A: As best they can. I have heard some trying to conduct online IEP meetings. Again, the federal guidance is that they can do that, as long as the parent is willing.
Q: Will there be challenges with required timelines in terms of when children are evaluated, offered services, due process and other procedures?
A: There are some calls happening in the next couple of days with Washington where they are telling us there may be some flexibility, and we’re hoping that will come true. The bottom line is these timelines will not be met in all cases. In terms of evaluations, you cannot do a complete virtual evaluation. So we’re expecting guidance from the USDOE on how to handle that and how to help districts deal with that reality.
Q: What are you hearing from the field?
A: It’s certainly a challenge. Some schools use virtual learning more than others, some teachers better at it than others. In those that don’t typically use it, we have heard from educators looking for support around online learning, engaging students, having sufficient materials.
But what I have seen is a lot of interaction. They have a network and are utilizing the network to share resources and fill gaps in districts with the most significant needs.
Q: What about those children with the most significant needs, those in a separate school or even residential school or on the autism spectrum where they have one-on-one aides and intensive services?
A: In the day programs, obviously the one-on-one aide is not going into the home, but I have heard anecdotally where someone might be utilized to do check-ins to see how they are doing and maybe provide some support.
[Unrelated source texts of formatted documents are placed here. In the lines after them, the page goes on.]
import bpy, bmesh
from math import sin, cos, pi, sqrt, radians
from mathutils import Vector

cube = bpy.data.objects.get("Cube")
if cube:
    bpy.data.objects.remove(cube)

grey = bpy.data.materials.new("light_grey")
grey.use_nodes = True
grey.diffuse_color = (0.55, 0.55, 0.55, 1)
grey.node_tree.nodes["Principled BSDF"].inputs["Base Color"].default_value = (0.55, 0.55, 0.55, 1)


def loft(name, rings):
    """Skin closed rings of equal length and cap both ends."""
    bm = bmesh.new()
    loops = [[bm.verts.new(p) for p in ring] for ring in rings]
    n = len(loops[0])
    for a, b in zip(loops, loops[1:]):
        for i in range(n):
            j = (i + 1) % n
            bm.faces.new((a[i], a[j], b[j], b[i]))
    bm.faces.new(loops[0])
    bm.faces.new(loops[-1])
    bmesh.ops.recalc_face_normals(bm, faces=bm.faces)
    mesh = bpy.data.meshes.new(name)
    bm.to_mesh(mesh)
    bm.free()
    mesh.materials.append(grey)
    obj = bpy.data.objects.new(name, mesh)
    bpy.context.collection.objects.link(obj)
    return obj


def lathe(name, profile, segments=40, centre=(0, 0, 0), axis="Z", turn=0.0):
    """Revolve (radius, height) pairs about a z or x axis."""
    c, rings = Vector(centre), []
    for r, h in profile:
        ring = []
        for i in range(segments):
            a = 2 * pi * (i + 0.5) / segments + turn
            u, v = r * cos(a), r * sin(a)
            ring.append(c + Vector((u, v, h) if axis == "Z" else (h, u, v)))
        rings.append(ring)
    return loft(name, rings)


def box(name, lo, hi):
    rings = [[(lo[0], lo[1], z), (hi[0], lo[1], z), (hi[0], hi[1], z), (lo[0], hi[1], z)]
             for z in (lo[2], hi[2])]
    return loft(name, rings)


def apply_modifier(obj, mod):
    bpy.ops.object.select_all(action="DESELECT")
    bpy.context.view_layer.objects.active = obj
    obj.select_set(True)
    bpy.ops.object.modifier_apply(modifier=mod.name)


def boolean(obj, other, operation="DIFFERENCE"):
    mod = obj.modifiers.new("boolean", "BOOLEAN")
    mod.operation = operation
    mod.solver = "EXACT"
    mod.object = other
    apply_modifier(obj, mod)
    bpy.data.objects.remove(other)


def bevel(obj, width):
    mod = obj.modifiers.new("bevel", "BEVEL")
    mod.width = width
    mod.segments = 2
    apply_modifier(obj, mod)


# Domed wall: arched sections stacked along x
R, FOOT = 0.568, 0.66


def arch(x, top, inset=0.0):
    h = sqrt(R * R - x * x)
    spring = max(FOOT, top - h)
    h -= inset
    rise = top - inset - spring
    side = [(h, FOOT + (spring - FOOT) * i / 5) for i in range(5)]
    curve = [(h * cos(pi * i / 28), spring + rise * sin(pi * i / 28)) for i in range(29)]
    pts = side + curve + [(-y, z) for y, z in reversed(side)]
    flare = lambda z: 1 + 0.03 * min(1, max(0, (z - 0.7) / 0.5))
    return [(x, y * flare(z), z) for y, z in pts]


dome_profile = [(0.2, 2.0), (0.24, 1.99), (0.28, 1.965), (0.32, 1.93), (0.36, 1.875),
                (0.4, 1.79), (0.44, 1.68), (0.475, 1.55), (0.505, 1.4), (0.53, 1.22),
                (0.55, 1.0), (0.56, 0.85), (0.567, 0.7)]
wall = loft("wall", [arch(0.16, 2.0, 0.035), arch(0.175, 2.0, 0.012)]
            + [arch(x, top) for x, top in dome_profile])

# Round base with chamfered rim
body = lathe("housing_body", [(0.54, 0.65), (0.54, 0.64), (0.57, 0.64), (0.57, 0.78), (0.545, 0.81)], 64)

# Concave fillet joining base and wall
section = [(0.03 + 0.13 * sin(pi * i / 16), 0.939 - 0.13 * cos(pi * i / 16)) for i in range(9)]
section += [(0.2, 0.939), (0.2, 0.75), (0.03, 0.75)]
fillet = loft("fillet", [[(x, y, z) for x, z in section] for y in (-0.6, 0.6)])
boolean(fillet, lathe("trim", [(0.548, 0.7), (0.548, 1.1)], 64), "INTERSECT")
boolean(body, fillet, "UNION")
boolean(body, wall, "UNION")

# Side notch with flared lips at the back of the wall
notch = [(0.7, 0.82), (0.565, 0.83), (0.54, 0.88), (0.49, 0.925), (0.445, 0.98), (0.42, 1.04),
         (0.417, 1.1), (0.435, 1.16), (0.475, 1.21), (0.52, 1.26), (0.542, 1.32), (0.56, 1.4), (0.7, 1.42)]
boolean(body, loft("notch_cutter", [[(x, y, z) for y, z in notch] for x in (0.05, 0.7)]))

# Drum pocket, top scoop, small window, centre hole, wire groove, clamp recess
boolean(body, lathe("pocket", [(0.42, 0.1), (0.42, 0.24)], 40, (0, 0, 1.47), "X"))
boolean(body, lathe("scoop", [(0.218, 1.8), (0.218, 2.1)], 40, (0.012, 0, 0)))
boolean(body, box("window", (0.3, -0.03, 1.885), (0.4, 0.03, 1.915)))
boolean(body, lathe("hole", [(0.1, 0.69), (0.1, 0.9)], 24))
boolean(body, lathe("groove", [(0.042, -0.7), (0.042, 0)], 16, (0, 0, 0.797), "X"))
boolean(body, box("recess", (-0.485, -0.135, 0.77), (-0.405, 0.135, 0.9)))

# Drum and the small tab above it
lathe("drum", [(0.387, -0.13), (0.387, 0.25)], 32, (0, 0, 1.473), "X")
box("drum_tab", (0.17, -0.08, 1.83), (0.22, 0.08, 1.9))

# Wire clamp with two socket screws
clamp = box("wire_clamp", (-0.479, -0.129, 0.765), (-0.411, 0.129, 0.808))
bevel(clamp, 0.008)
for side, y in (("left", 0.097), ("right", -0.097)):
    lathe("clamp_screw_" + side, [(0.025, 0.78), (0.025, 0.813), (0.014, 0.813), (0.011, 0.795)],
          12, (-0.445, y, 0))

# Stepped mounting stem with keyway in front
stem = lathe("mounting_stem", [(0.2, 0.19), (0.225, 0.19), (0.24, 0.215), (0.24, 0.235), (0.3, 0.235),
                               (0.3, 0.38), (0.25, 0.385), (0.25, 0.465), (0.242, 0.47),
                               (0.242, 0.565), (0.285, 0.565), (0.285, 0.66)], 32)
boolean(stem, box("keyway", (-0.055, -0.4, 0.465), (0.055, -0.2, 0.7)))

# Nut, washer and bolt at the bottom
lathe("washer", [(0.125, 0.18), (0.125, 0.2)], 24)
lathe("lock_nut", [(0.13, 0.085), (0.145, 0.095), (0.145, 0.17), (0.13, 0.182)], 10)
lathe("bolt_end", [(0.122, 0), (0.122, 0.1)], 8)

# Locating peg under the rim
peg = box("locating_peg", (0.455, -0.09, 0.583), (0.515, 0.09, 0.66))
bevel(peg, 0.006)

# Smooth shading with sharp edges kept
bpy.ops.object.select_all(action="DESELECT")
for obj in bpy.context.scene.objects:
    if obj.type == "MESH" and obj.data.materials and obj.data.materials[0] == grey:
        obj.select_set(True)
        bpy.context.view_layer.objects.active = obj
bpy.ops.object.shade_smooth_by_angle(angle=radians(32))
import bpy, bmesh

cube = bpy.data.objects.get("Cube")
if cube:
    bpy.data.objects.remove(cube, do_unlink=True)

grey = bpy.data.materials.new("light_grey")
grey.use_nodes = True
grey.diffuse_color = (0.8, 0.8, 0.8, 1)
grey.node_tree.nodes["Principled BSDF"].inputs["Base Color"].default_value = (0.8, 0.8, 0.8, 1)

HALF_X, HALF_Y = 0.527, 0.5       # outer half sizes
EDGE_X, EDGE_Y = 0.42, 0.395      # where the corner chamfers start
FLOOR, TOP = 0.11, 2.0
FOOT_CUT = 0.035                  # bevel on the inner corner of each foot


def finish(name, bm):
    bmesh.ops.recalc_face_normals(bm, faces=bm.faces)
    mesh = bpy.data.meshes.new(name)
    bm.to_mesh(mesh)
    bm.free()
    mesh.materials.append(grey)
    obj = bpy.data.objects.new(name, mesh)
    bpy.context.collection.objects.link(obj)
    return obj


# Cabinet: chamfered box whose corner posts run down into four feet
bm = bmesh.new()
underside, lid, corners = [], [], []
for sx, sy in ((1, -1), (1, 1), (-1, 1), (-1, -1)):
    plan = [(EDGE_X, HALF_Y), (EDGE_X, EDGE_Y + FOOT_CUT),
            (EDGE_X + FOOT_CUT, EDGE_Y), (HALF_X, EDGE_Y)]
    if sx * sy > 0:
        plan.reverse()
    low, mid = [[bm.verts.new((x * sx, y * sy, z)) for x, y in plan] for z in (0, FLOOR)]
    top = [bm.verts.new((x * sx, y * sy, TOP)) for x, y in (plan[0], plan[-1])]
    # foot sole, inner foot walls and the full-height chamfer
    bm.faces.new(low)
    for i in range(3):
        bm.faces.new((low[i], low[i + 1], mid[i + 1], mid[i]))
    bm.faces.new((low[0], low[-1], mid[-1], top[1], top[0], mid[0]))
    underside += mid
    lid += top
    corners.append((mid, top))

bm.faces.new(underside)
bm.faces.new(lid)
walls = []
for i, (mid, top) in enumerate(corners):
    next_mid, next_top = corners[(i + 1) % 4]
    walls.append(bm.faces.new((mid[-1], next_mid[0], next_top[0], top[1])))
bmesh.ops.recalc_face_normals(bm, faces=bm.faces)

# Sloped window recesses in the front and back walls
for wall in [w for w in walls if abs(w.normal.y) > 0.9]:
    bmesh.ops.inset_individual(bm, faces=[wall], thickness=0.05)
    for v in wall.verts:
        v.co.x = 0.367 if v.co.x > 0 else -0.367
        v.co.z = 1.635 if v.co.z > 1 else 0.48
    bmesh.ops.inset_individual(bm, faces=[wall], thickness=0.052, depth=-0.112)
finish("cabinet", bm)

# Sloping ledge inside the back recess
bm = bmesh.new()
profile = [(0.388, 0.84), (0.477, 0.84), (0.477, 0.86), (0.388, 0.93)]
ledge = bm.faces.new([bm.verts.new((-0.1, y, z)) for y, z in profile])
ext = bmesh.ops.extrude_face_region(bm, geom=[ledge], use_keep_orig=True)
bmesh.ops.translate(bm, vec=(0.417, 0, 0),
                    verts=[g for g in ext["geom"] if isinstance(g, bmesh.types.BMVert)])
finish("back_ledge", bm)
But it is a problem, they will not be in the home with that student and that is something that parents and caregivers will have to deal with.
Q: It may be too early, have you seen any increase in complaints or concerns lodged with the department?
A: We have not seen an onslaught of complaints, our phones are not lighting up. We’ve reached out to our statewide parent advocacy network about what issues they’re having. They have not reported anything major to us, but we know they are getting calls from parents who are struggling. We are here for them, and trying to keep that communication open.
Q: Is the state’s monitoring of districts on hold itself?
A: They are certainly not going out, but they are working on reports for districts they have visited in the past. But we are not going out to districts to do any additional monitoring at this time.
Q: In summary, you have been in this job a long time and know the challenges these educators and families face on a good day. Are you feeling uncertain? Are you hopeful?
A: I think we are taking it day by day. Meeting the needs of a child with a disability is a challenge on a good day. We are just putting everything we can into it. Our commissioner is extremely committed, and it’s all hands on deck. We’ve been meeting virtually, day and night, and we continue to be there to do everything we can to support our districts, our kids, our families.